Forests need proper management to be safe, healthy and productive
Concern over global climate change has mobilized a broad range of forestry stakeholders including industry and environmental groups in both the U.S. and Canada. Together they are working to develop standards and protocols for effective forest management. California, Washington and Oregon are among several states engaged in this process.
Modern forest management across North America provides an important solution in helping to address climate change and our dependency on fossil fuel consumption. Making changes in federal forest management policy is just common sense. Today’s federal forest policies must support:
- Replanting of more forests
- Maintenance of healthy forests
- Increased use of long-lived wood products
- Increased use of biofuels for energy
The continuous cycle of planting, thinning, harvesting and replanting trees benefits the environment. Working forests are an ally in the fight against global warming, but with proper management and incentives, they can do even more.
Through intelligent management principles and practices, our forests could offset 1.6 billion tons of C02 per year by 2025—equal to nearly 85% of CO2 emitted by all vehicles in the U.S.
Consumers hold the power to keep our forests healthy and productive. By choosing wood products over alternatives, you help increase demand for environmentally-friendly “green” building materials while reducing society’s carbon footprint. You can also urge your legislative representative to support policies that promote health and fire resiliency in private and public forests, including brush removal, thinning and harvest practices that encourage healthy trees.
The wind and the sun are among the most familiar forms of renewable energy. Biofuel (wood waste) is another form of renewable energy that offers many advantages in the fight against global warming. As the world begins to take action against climate change, biomass energy has the power to reduce greenhouse gases, increase forest health, reduce the risk of wildfires and boost local economies.

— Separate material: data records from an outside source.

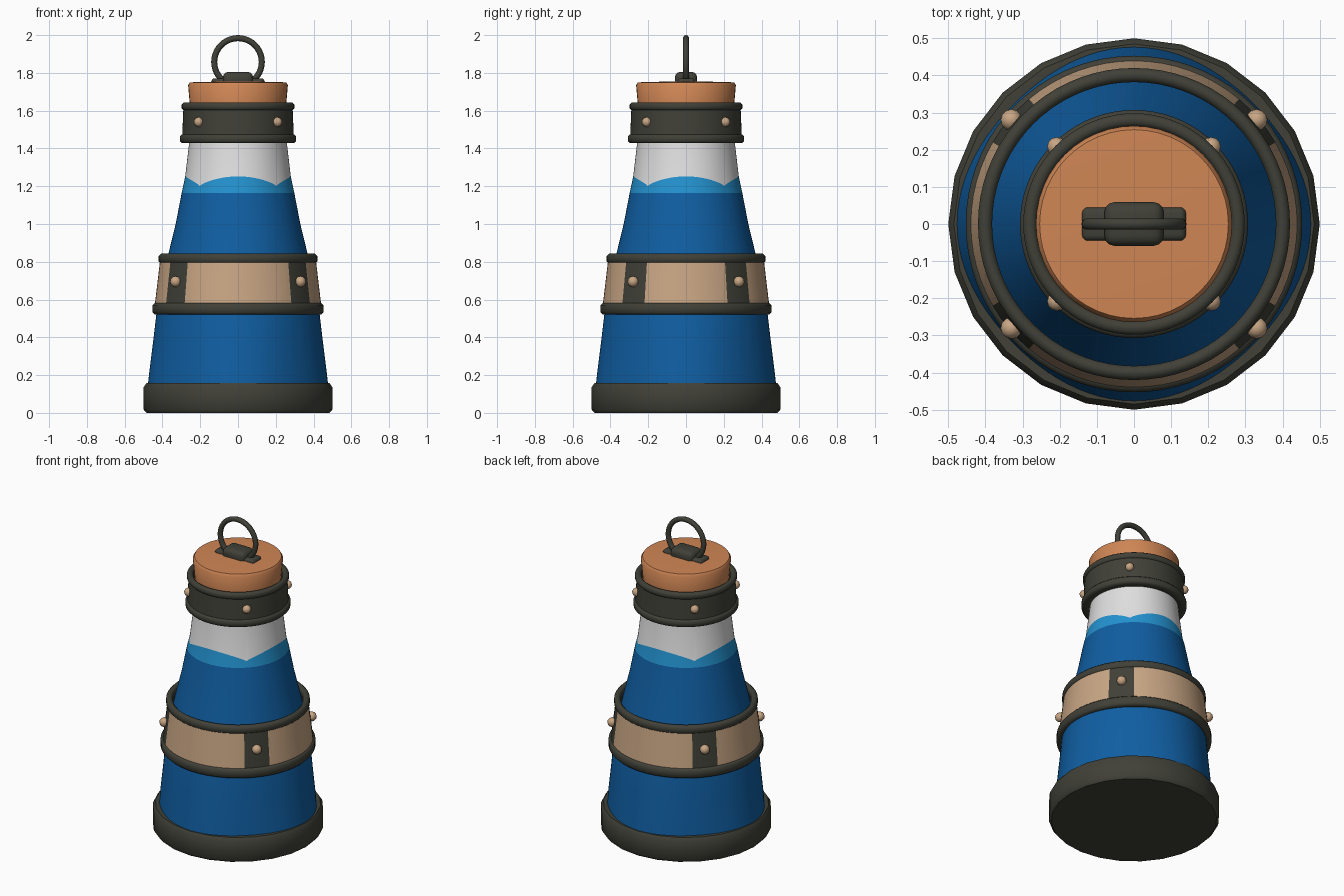
import bpy, bmesh, math
from mathutils import Vector

if "Cube" in bpy.data.objects:
    bpy.data.objects.remove(bpy.data.objects["Cube"])


def material(name, rgb):
    m = bpy.data.materials.new(name)
    m.diffuse_color = (*rgb, 1)
    m.use_nodes = True
    m.node_tree.nodes["Principled BSDF"].inputs["Base Color"].default_value = m.diffuse_color
    return m


DARK = material("dark metal", (0.052, 0.052, 0.040))
BLUE = material("deep blue", (0.005, 0.112, 0.36))
CYAN = material("foam cyan", (0.017, 0.29, 0.63))
WHITE = material("pale glass", (0.74, 0.74, 0.75))
CORK = material("cork", (0.63, 0.24, 0.09))
TAN = material("tan leather", (0.58, 0.38, 0.23))


def finish(name, bm, mats, angle=40):
    me = bpy.data.meshes.new(name)
    bm.to_mesh(me)
    bm.free()
    for m in mats:
        me.materials.append(m)
    me.shade_smooth()
    me.set_sharp_from_angle(angle=math.radians(angle))
    ob = bpy.data.objects.new(name, me)
    bpy.context.collection.objects.link(ob)
    return ob


def revolve(name, profile, mats, n=72, closed=False, shape=None, rule=None, angle=40):
    """Spin (r, z) points; shape(row, r, z, a) adjusts a point, rule(row, a) picks a material."""
    bm = bmesh.new()
    rows = []
    for k, (r, z) in enumerate(profile):
        row = []
        for i in range(n):
            a = 2 * math.pi * i / n
            rr, zz = shape(k, r, z, a) if shape else (r, z)
            row.append(bm.verts.new((rr * math.cos(a), rr * math.sin(a), zz)))
        rows.append(row)
    for k in range(len(rows) if closed else len(rows) - 1):
        p, q = rows[k], rows[(k + 1) % len(rows)]
        for i in range(n):
            j = (i + 1) % n
            f = bm.faces.new((p[i], p[j], q[j], q[i]))
            if rule:
                f.material_index = rule(k, 2 * math.pi * (i + 0.5) / n)
    bmesh.ops.remove_doubles(bm, verts=bm.verts, dist=1e-5)
    bmesh.ops.recalc_face_normals(bm, faces=bm.faces)
    return finish(name, bm, mats, angle)


def hoop(name, r0, r1, z0, z1, c=0.012):
    """Metal hoop with chamfered edges."""
    pts = [(r0 + c, z0), (r1 - c, z0), (r1, z0 + c), (r1, z1 - c),
           (r1 - c, z1), (r0 + c, z1), (r0, z1 - c), (r0, z0 + c)]
    return revolve(name, pts, [DARK], closed=True, angle=50)


def rivets(name, radius, z, deg, size):
    for sx in (1, -1):
        for sy in (1, -1):
            a = math.radians(deg)
            bm = bmesh.new()
            bmesh.ops.create_uvsphere(bm, u_segments=12, v_segments=8, radius=size)
            bmesh.ops.translate(bm, verts=bm.verts, vec=Vector(
                (sx * radius * math.cos(a), sy * radius * math.sin(a), z)))
            finish(name, bm, [TAN])


def block(name, size, z, bevel):
    bm = bmesh.new()
    bmesh.ops.create_cube(bm, size=1)
    for v in bm.verts:
        v.co = Vector((v.co.x * size[0], v.co.y * size[1], v.co.z * size[2] + z))
    bmesh.ops.bevel(bm, geom=bm.edges[:], offset=bevel, segments=3, profile=0.5, affect='EDGES')
    finish(name, bm, [DARK], 50)


# Base foot
revolve("base", [(0, 0), (0.485, 0), (0.5, 0.018), (0.5, 0.135), (0.485, 0.157),
                 (0.44, 0.157), (0, 0.15)], [DARK], n=24)

# Bottle body: slightly squared near the foot, with a wavy foam edge
body = [(0.478, 0.14), (0.468, 0.23), (0.449, 0.38), (0.429, 0.55), (0.400, 0.70),
        (0.369, 0.84), (0.330, 1.0), (0.298, 1.165), (0.283, 1.225), (0.262, 1.40), (0.255, 1.46)]


def body_shape(k, r, z, a):
    if k == 8:  # foam crests at the four sides, sharp dips on the diagonals
        dz = 0.05 * abs(math.cos(2 * a)) ** 0.8 - 0.023
        return r - 0.13 * dz, z + dz
    squash = 0.05 * max(0, 1 - z / 0.84) * (1 - math.cos(4 * a)) / 2
    return r * (1 - squash), z


revolve("bottle_body", body, [BLUE, CYAN, WHITE], n=96, shape=body_shape,
        rule=lambda k, a: 0 if k < 7 else 1 if k == 7 else 2)

# Middle belt: tan panels outside, dark straps near the diagonals, dark lining


def belt_rule(k, a):
    ang = math.degrees(math.atan2(abs(math.sin(a)), abs(math.cos(a))))
    return 1 if k == 0 and not 30 < ang < 50 else 0


revolve("belt", [(0.443, 0.55), (0.411, 0.82), (0.390, 0.82), (0.422, 0.55)],
        [DARK, TAN], closed=True, rule=belt_rule)
hoop("belt_lower_hoop", 0.405, 0.453, 0.52, 0.582)
hoop("belt_upper_hoop", 0.382, 0.42, 0.79, 0.843)
rivets("belt_rivet", 0.433, 0.695, 40.3, 0.029)

# Neck collar
revolve("collar", [(0.296, 1.45), (0.289, 1.62), (0.262, 1.62), (0.262, 1.45)], [DARK], closed=True)
hoop("collar_lower_hoop", 0.252, 0.307, 1.428, 1.474, 0.01)
hoop("collar_upper_hoop", 0.262, 0.298, 1.602, 1.643, 0.01)
rivets("collar_rivet", 0.294, 1.54, 45, 0.026)

# Cork stopper
revolve("cork", [(0, 1.5), (0.25, 1.5), (0.254, 1.62), (0.264, 1.735), (0.254, 1.75), (0, 1.757)],
        [CORK], n=48)

# Staple and pull ring
block("staple_plate", (0.28, 0.09, 0.035), 1.754, 0.016)
block("staple_block", (0.16, 0.118, 0.08), 1.765, 0.028)
bpy.ops.mesh.primitive_torus_add(major_radius=0.126, minor_radius=0.016, major_segments=40,
                                 minor_segments=10, location=(0, 0, 1.858),
                                 rotation=(math.pi / 2, 0, 0))
ring = bpy.context.object
ring.name = "pull_ring"
ring.data.materials.append(DARK)
ring.data.shade_smooth()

In February of 2007, the founding partners of the Western Climate Initiative (WCI), including six Western states and two Canadian provinces, came together to implement a joint bi-national strategy to reduce greenhouse gas emissions. The WCI has developed an outline for a regional cap-and-trade system which prioritize the development of forest offsets (www.westernlimateinitiative.org).
Modern forest management policies make a difference. They cut greenhouse gases, create more oxygen and…
- Restore unhealthy forests.
- Regenerate habitat.
- Create climate-friendly products.
- Provide a bio-energy alternative.